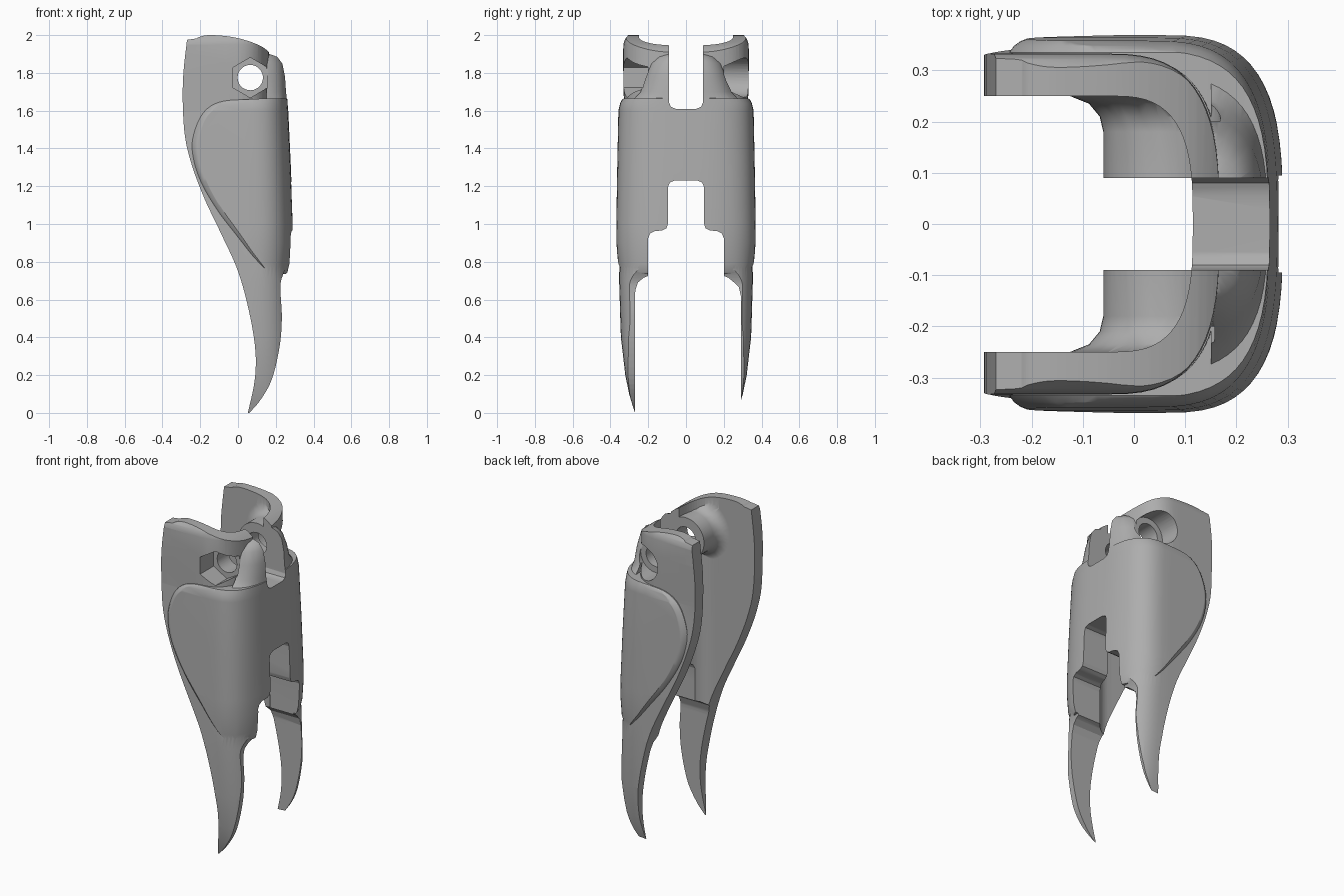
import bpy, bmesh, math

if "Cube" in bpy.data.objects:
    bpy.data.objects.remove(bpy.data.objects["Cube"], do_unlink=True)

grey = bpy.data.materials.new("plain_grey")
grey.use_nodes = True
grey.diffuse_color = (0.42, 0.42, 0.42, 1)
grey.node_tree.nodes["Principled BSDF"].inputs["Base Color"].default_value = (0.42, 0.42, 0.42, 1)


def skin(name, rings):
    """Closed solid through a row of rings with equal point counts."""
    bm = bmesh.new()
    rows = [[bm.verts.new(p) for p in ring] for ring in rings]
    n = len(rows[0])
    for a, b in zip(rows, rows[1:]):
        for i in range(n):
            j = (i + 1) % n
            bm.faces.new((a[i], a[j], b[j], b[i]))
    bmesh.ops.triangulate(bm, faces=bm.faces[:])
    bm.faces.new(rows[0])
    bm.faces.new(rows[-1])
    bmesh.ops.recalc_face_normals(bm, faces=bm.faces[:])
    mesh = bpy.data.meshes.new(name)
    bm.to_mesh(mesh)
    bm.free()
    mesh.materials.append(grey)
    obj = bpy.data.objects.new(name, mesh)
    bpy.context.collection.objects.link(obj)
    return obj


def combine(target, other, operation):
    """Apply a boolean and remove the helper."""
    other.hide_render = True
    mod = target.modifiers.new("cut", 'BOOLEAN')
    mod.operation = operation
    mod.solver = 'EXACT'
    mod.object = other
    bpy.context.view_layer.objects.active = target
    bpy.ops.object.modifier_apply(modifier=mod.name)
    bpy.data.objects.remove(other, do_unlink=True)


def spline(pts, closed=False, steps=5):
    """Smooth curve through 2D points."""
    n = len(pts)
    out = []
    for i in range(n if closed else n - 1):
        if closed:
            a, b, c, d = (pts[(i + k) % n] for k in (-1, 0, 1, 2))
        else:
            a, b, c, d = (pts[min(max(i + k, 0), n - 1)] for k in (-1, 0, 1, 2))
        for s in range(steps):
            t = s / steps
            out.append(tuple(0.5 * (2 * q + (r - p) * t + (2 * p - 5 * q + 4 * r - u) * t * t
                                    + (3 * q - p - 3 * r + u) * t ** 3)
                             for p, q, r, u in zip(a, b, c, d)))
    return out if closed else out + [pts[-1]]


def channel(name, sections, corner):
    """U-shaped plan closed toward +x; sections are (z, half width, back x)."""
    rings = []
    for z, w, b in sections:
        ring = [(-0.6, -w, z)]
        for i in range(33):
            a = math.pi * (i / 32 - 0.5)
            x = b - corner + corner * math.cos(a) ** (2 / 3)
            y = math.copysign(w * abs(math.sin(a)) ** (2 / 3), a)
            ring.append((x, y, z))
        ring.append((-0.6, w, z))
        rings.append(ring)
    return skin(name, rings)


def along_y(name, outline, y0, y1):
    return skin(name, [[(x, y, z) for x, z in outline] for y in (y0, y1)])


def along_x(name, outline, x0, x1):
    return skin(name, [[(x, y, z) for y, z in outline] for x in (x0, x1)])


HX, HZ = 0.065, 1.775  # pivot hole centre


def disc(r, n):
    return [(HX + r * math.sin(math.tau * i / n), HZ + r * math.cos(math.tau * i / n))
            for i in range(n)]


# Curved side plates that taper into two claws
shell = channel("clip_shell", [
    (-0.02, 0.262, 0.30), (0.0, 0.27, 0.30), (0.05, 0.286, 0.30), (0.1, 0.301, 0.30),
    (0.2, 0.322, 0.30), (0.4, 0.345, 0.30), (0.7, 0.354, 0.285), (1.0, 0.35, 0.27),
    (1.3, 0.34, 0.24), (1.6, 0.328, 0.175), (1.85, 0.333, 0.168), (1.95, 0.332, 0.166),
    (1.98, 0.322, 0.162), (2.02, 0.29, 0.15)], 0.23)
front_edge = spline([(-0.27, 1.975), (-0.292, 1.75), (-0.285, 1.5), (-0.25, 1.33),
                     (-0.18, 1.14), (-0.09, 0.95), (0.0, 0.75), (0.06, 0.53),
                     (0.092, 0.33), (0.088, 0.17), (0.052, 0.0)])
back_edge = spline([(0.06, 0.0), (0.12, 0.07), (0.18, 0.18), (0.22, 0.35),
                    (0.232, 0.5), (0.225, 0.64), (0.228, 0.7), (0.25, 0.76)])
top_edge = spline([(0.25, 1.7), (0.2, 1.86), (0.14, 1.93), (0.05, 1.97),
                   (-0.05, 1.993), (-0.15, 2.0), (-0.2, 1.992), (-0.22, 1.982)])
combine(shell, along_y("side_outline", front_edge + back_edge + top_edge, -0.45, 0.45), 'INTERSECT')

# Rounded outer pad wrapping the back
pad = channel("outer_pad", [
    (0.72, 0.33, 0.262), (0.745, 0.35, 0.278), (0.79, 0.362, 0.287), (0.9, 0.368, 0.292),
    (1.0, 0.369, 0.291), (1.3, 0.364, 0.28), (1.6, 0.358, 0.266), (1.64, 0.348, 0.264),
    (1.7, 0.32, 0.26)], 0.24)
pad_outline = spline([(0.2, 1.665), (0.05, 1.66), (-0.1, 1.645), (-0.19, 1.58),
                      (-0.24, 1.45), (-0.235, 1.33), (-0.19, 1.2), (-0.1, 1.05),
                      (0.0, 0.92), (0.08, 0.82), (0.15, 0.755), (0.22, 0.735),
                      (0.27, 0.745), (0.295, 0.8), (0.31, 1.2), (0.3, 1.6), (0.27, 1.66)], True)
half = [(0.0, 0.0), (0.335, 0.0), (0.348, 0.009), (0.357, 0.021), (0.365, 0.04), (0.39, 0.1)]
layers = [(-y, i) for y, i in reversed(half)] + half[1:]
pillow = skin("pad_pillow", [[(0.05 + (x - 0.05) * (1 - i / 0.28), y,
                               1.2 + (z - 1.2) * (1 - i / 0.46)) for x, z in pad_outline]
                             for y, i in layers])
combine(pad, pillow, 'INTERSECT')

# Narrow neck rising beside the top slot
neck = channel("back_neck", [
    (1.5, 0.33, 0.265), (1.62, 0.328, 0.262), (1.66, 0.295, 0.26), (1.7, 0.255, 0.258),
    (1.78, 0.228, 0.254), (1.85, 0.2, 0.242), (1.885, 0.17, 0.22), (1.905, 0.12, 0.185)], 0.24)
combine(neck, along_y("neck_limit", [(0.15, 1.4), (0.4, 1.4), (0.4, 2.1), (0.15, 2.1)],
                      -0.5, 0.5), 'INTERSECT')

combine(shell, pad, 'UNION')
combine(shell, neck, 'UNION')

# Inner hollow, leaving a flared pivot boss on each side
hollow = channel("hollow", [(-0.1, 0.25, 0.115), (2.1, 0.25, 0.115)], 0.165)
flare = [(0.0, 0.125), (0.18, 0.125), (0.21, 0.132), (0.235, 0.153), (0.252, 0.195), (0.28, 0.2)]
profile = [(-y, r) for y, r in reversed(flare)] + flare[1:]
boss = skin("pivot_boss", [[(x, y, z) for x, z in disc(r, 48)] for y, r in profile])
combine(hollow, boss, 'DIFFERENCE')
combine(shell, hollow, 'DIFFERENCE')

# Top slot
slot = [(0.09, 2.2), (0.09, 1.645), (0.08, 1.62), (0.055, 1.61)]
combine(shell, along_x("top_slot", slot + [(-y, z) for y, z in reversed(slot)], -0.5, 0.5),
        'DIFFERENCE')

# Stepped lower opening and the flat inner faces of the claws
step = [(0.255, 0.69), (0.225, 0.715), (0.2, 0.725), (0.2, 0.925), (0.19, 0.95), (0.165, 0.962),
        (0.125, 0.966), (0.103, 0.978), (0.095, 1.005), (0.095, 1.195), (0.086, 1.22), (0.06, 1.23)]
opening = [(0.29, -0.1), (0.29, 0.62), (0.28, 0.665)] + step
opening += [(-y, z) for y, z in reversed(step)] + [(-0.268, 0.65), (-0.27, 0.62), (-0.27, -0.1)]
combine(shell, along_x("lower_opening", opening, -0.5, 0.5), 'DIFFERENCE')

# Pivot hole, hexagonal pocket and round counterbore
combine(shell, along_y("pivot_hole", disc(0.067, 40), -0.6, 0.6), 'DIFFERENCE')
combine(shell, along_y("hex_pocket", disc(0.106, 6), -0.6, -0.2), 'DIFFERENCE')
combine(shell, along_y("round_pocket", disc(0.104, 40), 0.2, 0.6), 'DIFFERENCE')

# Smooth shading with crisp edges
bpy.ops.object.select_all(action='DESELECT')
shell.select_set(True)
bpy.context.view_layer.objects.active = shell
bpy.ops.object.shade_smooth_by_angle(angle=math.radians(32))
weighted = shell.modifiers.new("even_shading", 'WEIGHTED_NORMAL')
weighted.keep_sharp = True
..........
WHAT THE TASK REQUIRES |
Copy out every line from the material above where the string "else" turns up.

TASK RESULT |
    for i in range(n if closed else n - 1):
        else:
    return out if closed else out + [pts[-1]]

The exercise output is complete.